Stored records:

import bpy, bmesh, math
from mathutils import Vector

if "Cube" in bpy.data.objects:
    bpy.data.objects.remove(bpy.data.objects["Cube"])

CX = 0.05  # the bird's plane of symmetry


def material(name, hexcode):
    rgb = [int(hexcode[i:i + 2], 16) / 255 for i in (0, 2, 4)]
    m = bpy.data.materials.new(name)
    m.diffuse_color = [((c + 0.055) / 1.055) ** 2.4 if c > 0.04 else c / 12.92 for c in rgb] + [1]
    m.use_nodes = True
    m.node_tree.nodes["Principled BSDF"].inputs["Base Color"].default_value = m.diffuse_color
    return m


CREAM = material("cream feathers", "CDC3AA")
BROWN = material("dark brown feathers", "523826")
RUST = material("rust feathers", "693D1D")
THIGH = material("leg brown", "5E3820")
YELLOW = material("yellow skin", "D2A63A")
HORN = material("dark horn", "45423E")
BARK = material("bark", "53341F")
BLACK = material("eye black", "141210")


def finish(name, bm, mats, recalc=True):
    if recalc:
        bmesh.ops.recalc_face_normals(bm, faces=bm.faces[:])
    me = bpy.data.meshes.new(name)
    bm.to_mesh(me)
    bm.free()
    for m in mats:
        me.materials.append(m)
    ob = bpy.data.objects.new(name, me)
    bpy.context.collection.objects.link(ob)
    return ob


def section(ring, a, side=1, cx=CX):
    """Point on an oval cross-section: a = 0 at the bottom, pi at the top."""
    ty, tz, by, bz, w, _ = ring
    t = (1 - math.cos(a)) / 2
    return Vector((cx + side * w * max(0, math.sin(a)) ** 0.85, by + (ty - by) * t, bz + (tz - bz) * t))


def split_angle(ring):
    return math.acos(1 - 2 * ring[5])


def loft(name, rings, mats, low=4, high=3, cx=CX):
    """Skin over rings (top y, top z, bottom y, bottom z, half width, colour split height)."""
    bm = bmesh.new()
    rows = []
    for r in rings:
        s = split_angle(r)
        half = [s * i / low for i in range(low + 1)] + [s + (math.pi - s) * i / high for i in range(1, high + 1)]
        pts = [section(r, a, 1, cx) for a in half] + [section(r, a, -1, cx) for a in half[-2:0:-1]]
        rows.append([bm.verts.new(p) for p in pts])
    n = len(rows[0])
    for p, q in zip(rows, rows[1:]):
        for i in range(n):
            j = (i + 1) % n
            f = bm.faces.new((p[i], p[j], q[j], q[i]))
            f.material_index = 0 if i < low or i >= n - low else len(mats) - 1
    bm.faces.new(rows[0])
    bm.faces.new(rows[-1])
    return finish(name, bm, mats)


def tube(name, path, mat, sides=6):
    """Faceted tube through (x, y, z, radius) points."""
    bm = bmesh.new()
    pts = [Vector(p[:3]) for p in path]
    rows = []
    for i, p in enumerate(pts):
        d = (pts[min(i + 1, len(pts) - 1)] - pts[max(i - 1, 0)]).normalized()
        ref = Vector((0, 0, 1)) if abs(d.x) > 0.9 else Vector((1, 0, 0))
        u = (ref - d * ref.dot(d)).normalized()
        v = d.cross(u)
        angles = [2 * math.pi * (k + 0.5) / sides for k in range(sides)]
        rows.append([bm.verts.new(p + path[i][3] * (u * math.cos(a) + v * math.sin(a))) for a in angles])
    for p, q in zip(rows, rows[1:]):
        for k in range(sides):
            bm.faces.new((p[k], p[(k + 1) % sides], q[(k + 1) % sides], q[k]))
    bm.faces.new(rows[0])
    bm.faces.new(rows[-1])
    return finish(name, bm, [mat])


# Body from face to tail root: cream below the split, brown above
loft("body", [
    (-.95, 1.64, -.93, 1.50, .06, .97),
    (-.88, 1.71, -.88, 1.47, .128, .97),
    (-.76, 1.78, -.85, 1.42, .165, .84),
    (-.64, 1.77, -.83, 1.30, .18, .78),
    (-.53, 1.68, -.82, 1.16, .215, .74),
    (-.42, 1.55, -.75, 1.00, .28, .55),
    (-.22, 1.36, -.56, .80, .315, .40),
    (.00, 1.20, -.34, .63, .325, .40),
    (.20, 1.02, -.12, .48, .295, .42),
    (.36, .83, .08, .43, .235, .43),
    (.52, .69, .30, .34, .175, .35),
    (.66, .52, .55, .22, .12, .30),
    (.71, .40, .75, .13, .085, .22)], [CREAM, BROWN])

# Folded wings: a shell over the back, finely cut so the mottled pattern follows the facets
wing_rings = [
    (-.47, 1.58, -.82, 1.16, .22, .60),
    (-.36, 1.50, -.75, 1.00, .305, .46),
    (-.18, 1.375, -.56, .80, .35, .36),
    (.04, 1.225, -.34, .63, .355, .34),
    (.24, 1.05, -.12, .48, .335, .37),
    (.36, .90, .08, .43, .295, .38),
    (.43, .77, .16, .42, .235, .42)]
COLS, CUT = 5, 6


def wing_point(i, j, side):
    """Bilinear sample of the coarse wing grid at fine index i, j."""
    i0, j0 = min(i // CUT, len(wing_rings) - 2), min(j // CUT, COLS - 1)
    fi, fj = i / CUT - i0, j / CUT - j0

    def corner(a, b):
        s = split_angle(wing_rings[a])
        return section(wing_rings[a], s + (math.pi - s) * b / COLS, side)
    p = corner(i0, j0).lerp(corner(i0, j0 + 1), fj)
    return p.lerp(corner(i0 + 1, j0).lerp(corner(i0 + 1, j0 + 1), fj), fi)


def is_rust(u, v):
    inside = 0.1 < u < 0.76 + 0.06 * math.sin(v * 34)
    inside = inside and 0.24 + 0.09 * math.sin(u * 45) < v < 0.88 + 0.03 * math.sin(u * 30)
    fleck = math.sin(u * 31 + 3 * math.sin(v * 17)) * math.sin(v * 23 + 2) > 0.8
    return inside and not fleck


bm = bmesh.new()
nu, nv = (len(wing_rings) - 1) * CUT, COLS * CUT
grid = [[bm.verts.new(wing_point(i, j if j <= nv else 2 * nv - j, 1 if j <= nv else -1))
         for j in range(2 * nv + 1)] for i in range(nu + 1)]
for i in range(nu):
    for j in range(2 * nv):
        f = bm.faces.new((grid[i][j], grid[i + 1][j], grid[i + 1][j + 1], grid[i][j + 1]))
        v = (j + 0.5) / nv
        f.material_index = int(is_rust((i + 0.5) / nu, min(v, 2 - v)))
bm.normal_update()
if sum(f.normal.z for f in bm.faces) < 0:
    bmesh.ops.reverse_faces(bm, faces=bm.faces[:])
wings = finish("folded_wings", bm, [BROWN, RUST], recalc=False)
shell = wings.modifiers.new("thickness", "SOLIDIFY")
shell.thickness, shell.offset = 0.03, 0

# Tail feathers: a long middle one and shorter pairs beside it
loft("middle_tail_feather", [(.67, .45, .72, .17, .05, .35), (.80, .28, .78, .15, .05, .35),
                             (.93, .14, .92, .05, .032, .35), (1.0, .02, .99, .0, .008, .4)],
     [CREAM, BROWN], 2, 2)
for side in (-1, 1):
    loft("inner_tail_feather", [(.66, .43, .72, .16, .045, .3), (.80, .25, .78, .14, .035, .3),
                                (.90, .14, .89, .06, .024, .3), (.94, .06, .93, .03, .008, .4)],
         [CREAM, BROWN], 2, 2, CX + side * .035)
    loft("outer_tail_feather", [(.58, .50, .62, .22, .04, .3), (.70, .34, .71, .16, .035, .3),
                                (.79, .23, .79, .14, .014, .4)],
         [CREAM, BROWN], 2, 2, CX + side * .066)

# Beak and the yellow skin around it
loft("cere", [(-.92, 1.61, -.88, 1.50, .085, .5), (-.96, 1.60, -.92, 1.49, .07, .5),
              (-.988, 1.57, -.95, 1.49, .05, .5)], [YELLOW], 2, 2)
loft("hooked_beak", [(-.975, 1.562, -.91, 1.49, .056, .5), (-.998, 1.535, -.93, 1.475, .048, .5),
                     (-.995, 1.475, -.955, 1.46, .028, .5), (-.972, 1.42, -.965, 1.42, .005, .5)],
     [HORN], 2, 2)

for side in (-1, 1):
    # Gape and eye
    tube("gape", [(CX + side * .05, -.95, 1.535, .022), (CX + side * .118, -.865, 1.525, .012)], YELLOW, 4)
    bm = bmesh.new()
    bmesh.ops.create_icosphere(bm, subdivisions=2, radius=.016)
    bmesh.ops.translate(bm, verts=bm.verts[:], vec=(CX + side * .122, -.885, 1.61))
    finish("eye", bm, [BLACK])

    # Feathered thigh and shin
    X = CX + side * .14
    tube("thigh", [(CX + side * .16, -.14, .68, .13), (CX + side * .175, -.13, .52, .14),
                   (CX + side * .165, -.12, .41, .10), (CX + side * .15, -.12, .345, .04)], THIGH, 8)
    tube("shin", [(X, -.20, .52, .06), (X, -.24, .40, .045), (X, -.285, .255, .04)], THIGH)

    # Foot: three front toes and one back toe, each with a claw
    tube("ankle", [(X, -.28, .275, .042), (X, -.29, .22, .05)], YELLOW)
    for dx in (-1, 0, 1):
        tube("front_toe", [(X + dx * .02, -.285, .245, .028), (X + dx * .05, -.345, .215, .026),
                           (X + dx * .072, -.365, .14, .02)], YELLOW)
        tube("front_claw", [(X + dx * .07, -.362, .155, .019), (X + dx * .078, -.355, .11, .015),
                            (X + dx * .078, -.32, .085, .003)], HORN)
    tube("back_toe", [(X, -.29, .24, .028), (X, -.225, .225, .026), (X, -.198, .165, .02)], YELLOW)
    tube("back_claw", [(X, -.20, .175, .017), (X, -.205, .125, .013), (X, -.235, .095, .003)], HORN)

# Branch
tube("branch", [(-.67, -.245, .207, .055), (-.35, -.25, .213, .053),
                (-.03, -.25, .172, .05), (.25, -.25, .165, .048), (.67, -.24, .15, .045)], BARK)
==
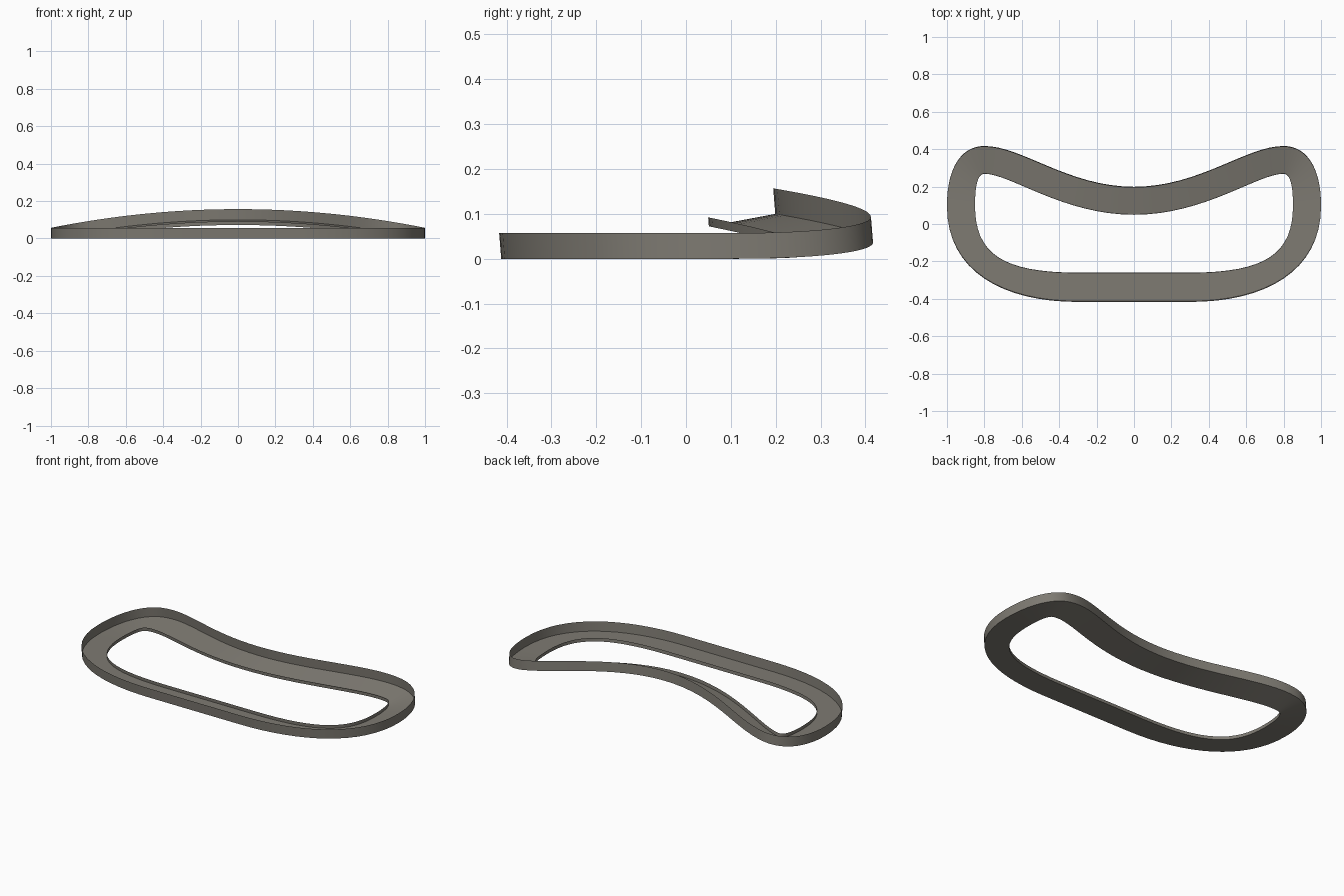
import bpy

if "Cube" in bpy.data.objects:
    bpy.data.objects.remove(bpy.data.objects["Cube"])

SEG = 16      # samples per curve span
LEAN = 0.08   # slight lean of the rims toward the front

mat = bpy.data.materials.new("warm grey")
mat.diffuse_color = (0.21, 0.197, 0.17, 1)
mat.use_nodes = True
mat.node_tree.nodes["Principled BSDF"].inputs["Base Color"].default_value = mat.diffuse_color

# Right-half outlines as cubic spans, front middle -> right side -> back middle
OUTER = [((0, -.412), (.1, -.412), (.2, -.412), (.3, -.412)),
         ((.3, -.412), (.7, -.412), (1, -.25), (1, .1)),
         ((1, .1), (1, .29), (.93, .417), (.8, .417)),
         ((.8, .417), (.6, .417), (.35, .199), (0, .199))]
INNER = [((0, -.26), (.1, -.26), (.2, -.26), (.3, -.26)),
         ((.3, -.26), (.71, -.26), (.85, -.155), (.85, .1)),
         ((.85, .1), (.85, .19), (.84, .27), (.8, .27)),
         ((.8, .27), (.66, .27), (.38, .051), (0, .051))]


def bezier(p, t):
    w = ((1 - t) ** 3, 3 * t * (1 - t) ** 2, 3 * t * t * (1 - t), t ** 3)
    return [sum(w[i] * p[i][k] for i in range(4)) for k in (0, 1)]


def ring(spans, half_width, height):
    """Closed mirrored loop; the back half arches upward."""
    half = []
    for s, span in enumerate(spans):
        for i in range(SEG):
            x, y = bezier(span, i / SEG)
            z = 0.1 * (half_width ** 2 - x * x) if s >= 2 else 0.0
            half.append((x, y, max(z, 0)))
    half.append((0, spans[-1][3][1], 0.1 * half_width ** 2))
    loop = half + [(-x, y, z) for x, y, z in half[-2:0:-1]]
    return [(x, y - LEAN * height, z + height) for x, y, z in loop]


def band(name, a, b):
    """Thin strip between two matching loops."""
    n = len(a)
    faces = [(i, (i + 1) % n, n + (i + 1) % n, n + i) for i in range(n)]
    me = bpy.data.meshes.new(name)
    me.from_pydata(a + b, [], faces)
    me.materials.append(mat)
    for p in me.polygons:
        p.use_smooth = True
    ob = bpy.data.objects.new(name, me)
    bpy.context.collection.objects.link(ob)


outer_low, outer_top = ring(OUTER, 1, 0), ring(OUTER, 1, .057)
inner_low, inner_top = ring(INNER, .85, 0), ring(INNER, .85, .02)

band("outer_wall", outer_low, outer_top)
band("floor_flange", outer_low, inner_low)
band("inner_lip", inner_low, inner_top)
* * *
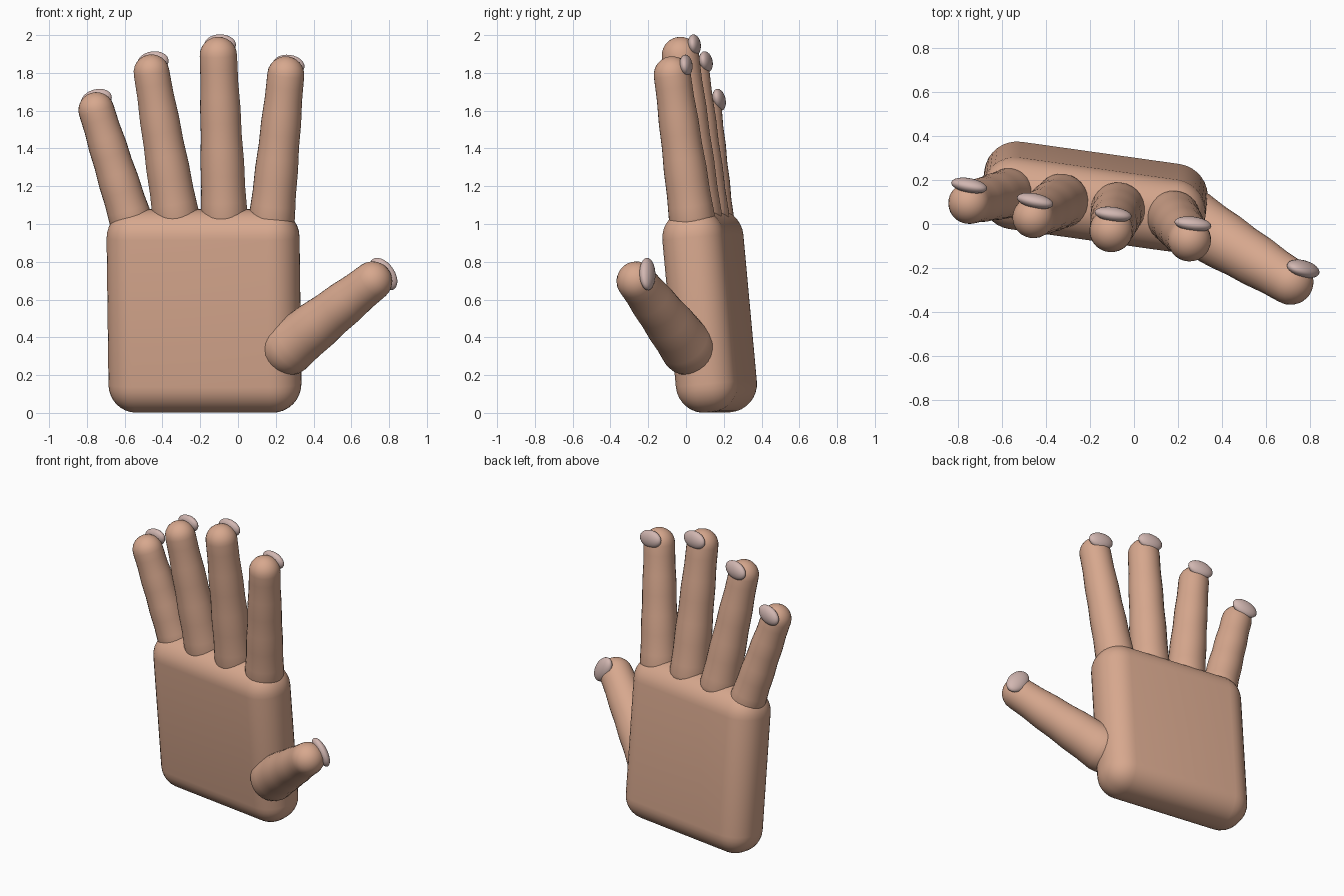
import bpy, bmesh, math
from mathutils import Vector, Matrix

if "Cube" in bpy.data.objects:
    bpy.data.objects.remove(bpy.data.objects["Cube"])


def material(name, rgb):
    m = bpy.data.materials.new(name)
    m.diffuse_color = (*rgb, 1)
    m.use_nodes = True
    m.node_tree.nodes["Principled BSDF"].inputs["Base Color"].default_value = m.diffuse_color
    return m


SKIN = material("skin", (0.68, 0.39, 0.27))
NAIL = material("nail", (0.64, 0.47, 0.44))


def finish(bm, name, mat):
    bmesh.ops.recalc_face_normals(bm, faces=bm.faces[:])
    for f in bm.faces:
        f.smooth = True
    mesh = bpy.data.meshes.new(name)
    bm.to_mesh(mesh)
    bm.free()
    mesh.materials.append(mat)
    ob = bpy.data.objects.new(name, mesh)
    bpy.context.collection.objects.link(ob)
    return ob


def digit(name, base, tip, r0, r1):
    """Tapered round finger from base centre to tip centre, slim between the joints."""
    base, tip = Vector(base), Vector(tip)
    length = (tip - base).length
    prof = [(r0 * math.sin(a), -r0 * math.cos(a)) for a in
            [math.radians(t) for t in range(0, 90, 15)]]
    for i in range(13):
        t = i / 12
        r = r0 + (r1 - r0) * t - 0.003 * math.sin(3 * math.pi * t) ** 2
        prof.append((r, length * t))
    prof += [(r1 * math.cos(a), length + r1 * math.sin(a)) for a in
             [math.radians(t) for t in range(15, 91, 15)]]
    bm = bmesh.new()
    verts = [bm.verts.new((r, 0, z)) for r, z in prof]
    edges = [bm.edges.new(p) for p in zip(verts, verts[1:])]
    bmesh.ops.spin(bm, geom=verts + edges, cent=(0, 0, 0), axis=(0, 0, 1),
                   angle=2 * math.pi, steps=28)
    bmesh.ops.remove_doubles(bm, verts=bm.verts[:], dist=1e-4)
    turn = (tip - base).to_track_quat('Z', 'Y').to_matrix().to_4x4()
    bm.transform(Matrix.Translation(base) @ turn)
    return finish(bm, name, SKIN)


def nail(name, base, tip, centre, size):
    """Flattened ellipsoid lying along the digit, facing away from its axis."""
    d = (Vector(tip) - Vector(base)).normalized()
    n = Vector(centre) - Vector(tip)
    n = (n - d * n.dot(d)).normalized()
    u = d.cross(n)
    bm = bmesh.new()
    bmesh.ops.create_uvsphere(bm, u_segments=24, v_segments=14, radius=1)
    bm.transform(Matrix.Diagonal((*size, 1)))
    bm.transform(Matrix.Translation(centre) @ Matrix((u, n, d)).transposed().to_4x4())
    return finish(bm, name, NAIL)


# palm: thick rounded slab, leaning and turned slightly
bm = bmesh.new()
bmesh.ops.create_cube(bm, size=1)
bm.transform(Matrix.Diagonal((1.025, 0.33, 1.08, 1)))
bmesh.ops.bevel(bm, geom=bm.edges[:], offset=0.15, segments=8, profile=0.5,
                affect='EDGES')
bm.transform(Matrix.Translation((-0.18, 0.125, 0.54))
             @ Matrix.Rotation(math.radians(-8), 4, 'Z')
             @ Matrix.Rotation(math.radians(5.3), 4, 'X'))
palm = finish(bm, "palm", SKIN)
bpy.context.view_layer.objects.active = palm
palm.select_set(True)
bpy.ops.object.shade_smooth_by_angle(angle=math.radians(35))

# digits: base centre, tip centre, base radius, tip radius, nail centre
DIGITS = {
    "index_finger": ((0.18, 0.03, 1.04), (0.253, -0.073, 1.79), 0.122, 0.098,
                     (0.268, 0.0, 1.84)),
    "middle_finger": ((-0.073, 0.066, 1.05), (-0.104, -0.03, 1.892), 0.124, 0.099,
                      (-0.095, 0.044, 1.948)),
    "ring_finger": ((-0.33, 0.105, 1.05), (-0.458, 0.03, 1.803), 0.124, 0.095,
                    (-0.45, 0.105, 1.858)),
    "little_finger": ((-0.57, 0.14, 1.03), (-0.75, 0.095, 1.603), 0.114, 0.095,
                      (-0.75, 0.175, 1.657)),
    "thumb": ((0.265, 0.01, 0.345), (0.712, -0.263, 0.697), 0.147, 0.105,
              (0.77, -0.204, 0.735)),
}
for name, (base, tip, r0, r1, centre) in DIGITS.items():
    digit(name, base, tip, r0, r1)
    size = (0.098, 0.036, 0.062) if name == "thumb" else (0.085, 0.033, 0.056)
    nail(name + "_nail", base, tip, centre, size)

Instructions to follow. In the entries above, find each line containing the string "import" and copy it.

Result for this exercise.
import bpy, bmesh, math
from mathutils import Vector
import bpy
import bpy, bmesh, math
from mathutils import Vector, Matrix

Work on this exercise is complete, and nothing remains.